What project is complete without all of the inevitable snags? On to some of the other problems I’ve had along the way not including the ones listed above. Most of the front suspension and brake work went without any problems. This only serves to lull one into a false sense of security that the job will go smoothly the rest of the way. Don’t be fooled. Moving to the back, I pulled the drums off to check out the pads. They were in ok shape so I figured I would leave them alone. Then, however, both of the bleeders sheared off in the cylinders. After trying to EZout (I’ve never had this work on anything) and drill, I realized it was a waste of time and it would be easier to replace them… or would it? All of the brake equipment now had to come off also, good shape or not. Only one out of four of the not-so-convenient external-torx-head bolts came out, while the other four stripped. Wonderful. So the other three all had to have the heads ground off to free the cylinders, which are a bit of a tight fit to remove anyway as mentioned above. Of course, the fun didn’t end there. Almost all of the brake line fittings had seen a few too many winters, and so many sheared off, broke the line with them, or had to be removed by vise grips. Which means new lines and fittings had to be purchased, flared, coupled, bent into position, and so on.

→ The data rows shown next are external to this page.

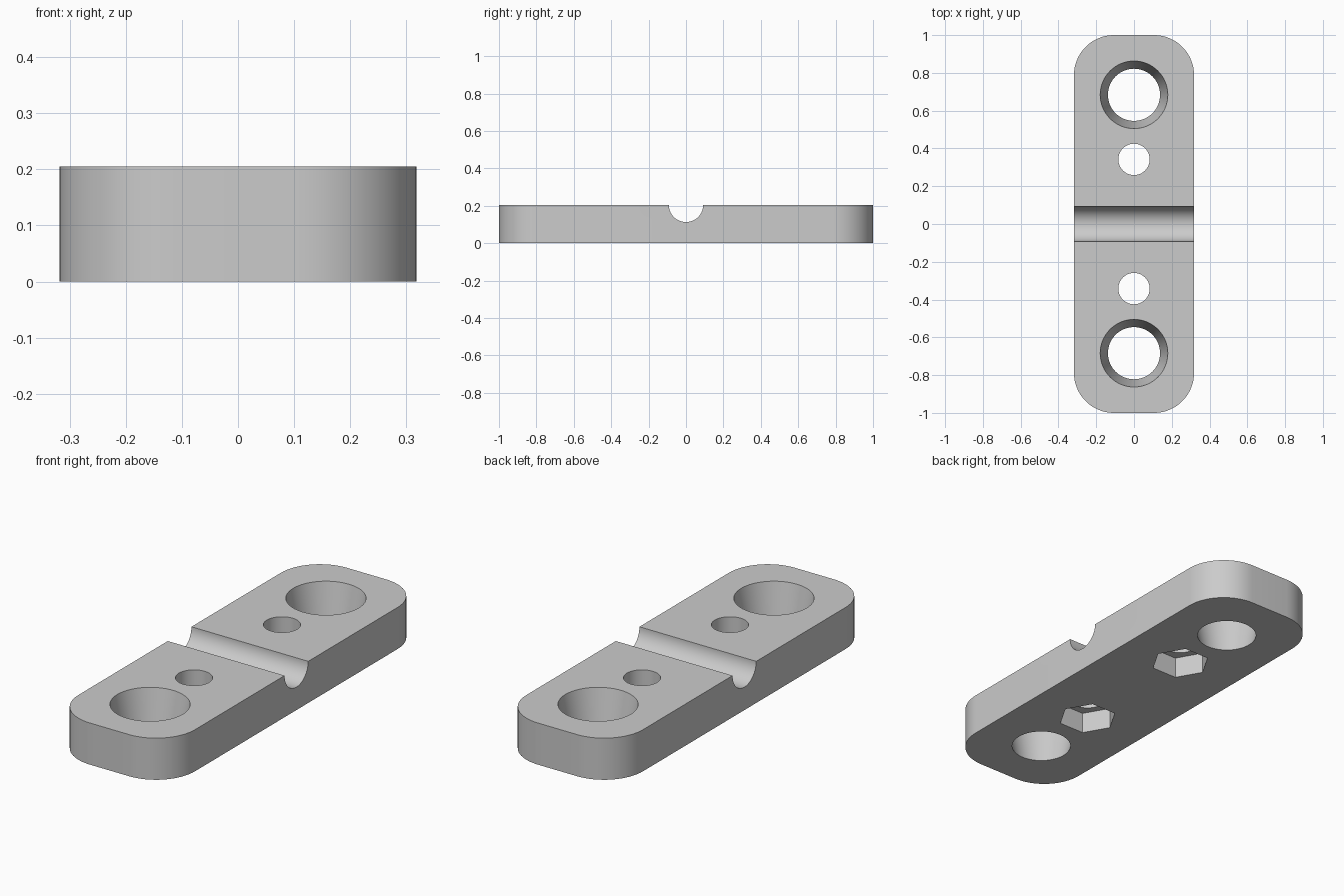
import bpy
import bmesh
import math
from mathutils import Matrix

if "Cube" in bpy.data.objects:
    bpy.data.objects.remove(bpy.data.objects["Cube"])

HALF_W, HALF_L, H = 0.318, 1.0, 0.205
CORNER = 0.212

grey = bpy.data.materials.new("plain grey")
grey.diffuse_color = (0.6, 0.6, 0.6, 1)
grey.use_nodes = True
grey.node_tree.nodes["Principled BSDF"].inputs["Base Color"].default_value = grey.diffuse_color


def make_object(name, bm):
    bmesh.ops.recalc_face_normals(bm, faces=bm.faces)
    mesh = bpy.data.meshes.new(name)
    bm.to_mesh(mesh)
    bm.free()
    mesh.materials.append(grey)
    obj = bpy.data.objects.new(name, mesh)
    bpy.context.collection.objects.link(obj)
    return obj


def frustum(name, r_low, r_high, z_low, z_high, y, sides):
    bm = bmesh.new()
    bmesh.ops.create_cone(bm, cap_ends=True, segments=sides, radius1=r_low,
                          radius2=r_high, depth=z_high - z_low,
                          matrix=Matrix.Translation((0, y, (z_low + z_high) / 2)))
    return make_object(name, bm)


# Plate: rounded rectangle, extruded upward
bm = bmesh.new()
outline = []
for i, (sx, sy) in enumerate([(1, 1), (-1, 1), (-1, -1), (1, -1)]):
    for k in range(17):
        a = math.pi / 2 * (i + k / 16)
        outline.append(bm.verts.new((sx * (HALF_W - CORNER) + CORNER * math.cos(a),
                                     sy * (HALF_L - CORNER) + CORNER * math.sin(a), 0)))
base = bm.faces.new(outline)
top = bmesh.ops.extrude_face_region(bm, geom=[base])["geom"]
bmesh.ops.translate(bm, vec=(0, 0, H),
                    verts=[g for g in top if isinstance(g, bmesh.types.BMVert)])
plate = make_object("clamp_plate", bm)

# Cross groove in the top face
bm = bmesh.new()
bmesh.ops.create_cone(bm, cap_ends=True, segments=64, radius1=0.092, radius2=0.092,
                      depth=1.0, matrix=Matrix.Translation((0, 0, H)) @ Matrix.Rotation(math.pi / 2, 4, "Y"))
cutters = [make_object("groove_cutter", bm)]

# Tapered large holes, small bolt holes and hexagonal nut pockets at each end
EXTRA = 0.05
slope = (0.179 - 0.138) / H
for s in (-1, 1):
    cutters += [
        frustum("tapered_hole_cutter", 0.138 - slope * EXTRA, 0.179 + slope * EXTRA,
                -EXTRA, H + EXTRA, s * 0.684, 64),
        frustum("bolt_hole_cutter", 0.083, 0.083, -EXTRA, H + EXTRA, s * 0.342, 48),
    ]
    pocket = frustum("nut_pocket_cutter", 0.137, 0.137, -EXTRA, 0.105, s * 0.342, 6)
    # Turn the hexagon so that its corners point along x
    turn = (Matrix.Translation((0, s * 0.342, 0)) @ Matrix.Rotation(math.pi / 6, 4, "Z")
            @ Matrix.Translation((0, -s * 0.342, 0)))
    if min(abs(v.co.x) for v in pocket.data.vertices) < 0.01:
        pocket.data.transform(turn)
    cutters.append(pocket)

for cutter in cutters:
    mod = plate.modifiers.new(cutter.name, "BOOLEAN")
    mod.operation = "DIFFERENCE"
    mod.solver = "EXACT"
    mod.object = cutter

# Apply the cuts and remove the cutters
graph = bpy.context.evaluated_depsgraph_get()
cut_mesh = bpy.data.meshes.new_from_object(plate.evaluated_get(graph))
plate.modifiers.clear()
plate.data = cut_mesh
cut_mesh.name = "clamp_plate"
for cutter in cutters:
    bpy.data.objects.remove(cutter)

bpy.context.view_layer.objects.active = plate
plate.select_set(True)
bpy.ops.object.shade_smooth_by_angle(angle=math.radians(30))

Anyhow, there is light at the end of the tunnel and the whole project is nearly complete. As of this writing, I still have the passenger side rear replacement brake lines to do, the trans lines, reassembling the rear brakes, filling and bleeding the brakes, an oil change, and an alignment to call it done.

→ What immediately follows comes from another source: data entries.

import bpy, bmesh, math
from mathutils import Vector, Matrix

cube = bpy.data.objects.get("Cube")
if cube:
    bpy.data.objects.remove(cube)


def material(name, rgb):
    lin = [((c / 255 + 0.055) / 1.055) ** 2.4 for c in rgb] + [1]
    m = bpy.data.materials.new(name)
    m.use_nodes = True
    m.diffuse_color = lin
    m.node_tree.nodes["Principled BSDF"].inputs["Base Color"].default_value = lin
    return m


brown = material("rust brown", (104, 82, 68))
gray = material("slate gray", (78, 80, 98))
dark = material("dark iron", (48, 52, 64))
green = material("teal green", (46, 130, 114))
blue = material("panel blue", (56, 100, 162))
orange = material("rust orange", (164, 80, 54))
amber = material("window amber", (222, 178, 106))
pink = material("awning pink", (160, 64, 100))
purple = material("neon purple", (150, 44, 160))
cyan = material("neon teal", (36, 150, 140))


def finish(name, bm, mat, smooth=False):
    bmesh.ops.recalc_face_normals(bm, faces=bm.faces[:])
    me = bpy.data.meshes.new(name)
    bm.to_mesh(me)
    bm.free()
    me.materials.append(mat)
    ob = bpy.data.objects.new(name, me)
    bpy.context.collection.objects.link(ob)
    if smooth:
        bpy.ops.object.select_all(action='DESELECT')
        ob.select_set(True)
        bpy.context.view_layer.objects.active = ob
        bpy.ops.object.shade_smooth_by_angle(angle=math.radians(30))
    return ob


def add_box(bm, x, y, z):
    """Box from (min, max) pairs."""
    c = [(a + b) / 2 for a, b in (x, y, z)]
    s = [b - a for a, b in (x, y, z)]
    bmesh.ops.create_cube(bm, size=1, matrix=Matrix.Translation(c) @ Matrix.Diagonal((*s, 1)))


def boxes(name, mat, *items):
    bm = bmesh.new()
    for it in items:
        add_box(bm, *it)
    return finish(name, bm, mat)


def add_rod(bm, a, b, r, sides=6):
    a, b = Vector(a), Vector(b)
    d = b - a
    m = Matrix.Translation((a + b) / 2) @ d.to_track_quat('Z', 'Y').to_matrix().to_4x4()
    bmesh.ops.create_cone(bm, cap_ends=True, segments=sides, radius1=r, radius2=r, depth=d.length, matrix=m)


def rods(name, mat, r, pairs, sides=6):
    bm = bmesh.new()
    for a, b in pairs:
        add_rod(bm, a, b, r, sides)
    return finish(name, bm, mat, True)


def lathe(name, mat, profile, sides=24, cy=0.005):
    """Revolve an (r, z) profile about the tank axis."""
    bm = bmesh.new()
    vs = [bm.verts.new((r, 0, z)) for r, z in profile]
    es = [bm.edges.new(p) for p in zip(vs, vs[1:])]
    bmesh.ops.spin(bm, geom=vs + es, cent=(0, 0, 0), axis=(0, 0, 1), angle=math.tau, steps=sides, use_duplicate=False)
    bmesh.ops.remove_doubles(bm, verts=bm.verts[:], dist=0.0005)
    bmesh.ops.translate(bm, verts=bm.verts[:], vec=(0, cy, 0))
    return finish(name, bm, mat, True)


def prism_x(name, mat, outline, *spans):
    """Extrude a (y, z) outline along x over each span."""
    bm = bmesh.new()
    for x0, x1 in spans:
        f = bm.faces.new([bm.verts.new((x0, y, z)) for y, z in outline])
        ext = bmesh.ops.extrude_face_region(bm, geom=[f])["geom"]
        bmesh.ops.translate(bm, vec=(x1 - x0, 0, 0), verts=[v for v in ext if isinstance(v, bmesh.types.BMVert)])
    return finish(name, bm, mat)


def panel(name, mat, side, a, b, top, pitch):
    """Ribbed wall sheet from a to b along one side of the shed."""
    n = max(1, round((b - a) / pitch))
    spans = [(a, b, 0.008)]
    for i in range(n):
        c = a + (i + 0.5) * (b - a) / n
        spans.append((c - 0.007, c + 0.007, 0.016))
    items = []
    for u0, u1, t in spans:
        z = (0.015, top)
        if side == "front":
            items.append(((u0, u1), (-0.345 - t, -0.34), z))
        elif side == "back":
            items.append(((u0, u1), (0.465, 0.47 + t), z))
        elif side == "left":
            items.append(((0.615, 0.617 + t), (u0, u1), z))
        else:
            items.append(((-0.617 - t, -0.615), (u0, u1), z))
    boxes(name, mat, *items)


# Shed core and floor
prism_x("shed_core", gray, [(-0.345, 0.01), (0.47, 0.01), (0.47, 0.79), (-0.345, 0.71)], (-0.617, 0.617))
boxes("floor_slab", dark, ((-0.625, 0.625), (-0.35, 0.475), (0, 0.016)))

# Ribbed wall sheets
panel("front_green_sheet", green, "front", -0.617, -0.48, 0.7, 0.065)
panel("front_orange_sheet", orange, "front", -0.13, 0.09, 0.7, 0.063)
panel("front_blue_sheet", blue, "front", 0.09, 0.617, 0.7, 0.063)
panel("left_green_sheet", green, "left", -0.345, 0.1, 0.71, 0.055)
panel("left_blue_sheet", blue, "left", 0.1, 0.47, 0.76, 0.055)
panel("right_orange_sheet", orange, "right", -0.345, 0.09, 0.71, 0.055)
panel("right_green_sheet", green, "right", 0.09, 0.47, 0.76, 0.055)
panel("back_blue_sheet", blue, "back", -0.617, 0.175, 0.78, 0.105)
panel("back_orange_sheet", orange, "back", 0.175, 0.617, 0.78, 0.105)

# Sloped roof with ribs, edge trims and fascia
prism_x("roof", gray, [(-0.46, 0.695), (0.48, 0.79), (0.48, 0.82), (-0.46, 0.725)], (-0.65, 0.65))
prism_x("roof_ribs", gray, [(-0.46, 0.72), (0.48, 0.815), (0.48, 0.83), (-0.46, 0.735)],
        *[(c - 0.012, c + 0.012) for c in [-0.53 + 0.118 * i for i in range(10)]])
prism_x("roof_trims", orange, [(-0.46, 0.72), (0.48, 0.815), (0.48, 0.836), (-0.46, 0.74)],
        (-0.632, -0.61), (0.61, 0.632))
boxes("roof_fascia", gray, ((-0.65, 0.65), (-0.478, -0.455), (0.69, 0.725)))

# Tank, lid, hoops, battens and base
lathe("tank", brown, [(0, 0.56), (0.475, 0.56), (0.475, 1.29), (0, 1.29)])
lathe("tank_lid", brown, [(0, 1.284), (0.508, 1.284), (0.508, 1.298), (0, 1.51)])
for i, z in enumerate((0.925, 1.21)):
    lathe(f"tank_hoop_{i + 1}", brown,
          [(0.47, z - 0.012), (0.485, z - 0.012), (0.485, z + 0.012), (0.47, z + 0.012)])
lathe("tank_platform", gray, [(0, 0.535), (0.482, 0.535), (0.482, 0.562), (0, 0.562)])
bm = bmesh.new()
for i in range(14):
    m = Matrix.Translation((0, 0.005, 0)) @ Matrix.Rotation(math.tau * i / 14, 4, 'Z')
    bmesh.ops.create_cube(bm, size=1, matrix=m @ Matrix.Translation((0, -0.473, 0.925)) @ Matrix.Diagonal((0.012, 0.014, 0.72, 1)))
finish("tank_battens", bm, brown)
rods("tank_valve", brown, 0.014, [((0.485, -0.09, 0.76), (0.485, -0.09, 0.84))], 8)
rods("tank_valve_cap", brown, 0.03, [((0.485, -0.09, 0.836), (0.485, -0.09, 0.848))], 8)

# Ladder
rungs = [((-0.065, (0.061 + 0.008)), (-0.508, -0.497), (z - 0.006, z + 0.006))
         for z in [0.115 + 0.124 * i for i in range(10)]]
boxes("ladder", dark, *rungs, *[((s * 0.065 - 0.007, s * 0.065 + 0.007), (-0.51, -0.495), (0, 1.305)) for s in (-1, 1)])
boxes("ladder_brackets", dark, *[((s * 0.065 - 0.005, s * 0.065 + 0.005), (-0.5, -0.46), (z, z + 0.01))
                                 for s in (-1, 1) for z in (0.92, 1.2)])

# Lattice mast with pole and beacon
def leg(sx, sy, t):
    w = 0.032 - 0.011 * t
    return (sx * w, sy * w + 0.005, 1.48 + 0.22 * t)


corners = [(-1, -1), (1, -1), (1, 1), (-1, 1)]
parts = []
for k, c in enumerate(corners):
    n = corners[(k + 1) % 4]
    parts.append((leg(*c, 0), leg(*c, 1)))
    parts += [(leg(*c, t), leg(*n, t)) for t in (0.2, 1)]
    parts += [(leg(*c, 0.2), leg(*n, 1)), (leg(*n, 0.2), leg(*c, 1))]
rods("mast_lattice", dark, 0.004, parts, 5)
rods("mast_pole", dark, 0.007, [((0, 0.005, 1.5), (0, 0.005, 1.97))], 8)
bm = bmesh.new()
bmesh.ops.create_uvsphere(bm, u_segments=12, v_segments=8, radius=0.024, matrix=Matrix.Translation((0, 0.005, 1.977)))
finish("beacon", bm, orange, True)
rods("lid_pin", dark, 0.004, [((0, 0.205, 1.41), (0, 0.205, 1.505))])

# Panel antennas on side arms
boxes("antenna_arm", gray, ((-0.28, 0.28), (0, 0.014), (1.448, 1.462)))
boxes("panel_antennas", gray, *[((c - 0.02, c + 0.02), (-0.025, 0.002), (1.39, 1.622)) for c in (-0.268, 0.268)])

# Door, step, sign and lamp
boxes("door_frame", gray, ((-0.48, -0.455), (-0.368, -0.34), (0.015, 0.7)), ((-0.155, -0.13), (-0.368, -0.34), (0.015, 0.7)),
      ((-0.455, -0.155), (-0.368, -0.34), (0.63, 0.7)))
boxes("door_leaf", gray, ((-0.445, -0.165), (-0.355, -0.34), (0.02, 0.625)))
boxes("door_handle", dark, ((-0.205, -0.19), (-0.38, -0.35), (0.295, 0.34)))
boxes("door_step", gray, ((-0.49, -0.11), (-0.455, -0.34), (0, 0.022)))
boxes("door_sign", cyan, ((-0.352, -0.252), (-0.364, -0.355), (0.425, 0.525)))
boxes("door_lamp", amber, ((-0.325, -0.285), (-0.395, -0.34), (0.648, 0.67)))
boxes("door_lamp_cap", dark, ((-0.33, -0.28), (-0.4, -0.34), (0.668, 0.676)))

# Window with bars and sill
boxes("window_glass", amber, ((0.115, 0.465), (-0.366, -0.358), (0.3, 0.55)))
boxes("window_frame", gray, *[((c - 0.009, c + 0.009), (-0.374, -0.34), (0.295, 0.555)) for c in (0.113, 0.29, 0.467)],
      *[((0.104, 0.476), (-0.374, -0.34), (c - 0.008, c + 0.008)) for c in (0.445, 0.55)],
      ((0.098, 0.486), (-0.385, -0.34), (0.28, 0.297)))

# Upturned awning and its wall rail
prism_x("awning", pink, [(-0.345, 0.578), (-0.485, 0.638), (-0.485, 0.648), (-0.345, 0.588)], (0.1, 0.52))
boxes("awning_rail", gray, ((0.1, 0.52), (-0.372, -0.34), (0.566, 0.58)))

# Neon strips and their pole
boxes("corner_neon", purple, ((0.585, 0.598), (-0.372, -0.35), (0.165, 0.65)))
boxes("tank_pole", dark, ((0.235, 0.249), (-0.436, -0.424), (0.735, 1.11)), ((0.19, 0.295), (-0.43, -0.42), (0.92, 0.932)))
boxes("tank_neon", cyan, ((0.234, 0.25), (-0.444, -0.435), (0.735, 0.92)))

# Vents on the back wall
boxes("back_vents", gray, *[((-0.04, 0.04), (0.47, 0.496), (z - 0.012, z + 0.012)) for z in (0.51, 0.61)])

fancy stuff: cryo stops, hawk hps, stainless flex lines

fancy stuff: cryo stops, hawk hps, stainless flex lines

brakes & suspension in progress

brakes & suspension in progress

J Body ABS Delete

Saturday, October 13th, 2012

Below is the information I’ve compiled on deleting the ABS system and converting to non-ABS brakes on a second generation J body, in my case the 93 Sunbird two door. It never worked, added weight, complication, and I just didn’t see the need for keeping it around. It cleans up the engine bay a little too.

Depending on what you think is easier, you can either take apart the ABS master cylinder and reuse it, or you can swap in a pre 92 one and use it. If you use the ABS one, you’ll have to drill and tap the lower two ports, but you can then reuse all but one of your original lines with a little bending. When drilling for tapping, don’t drill into the sealing surfaces/taper of the master cylinder or you may create sealing problems. If you use the non-ABS one, you’ll have to cut 3 of 4 lines, bubble flare them, get some new fittings, and then bend them into position.

The info below should get you started, but it can be done many different ways. You could probably find adapters to prevent doing any cutting and flaring, some people like to convert to AN lines, and so on.

I went the non-ABS master cylinder route just because I wasn’t sure what would be involved until I pulled the ABS stuff apart later on to check it out, and I already had all of the extra fittings required.

Master Cylinder Info

All fittings are metric iso bubble flares, and all lines are 3/16″.

brake locations refer to L(eft) as driver side, R(ight) as passenger, F(ront), and R(ear) brakes
mcyl locations refer to F(ront of car), R(ear of car), U(pper port), and L(ower port)

ABS mcyl sizes from left(front of car) to right(rear of car) factory:
brake location – fitting size

LF – M10 x 1.0
RR – M11 x 1.5
LR – M10 x 1.0
RF – M11 x 1.5

ABS mcyl port sizes with abs equipment removed:
brake location – fitting size – location on mcyl
LF – M10 x 1.0 – UF
RF – M10 x 1.0 – UR
RR – .314 dia. untapped – LF   (tap to M11 x 1.5, drill size 9.5 mm [.374 in] to reuse stock line)
LR – .314 dia. untapped – LR   (tap to M10 x 1.0, drill size 9 mm [.354 in] to reuse stock line)

Non-ABS mcyl sizes:
brake location – fitting size – location on mcyl
RR – M10 x 1.0 – LF
RF – M11 x 1.5 – UR
LF – M12 x 1.0 – UF
LR – M13 x 1.5 – LR

Brake line fittings for conversion:
brake line – if using ABS mcyl – if using non-ABS mcyl
LF – as is – to M12
RR – as is if abs mcyl tapped to M11 – to M10
LR – as is if abs mcyl tapped to M10 – to M13
RF – to M10 – as is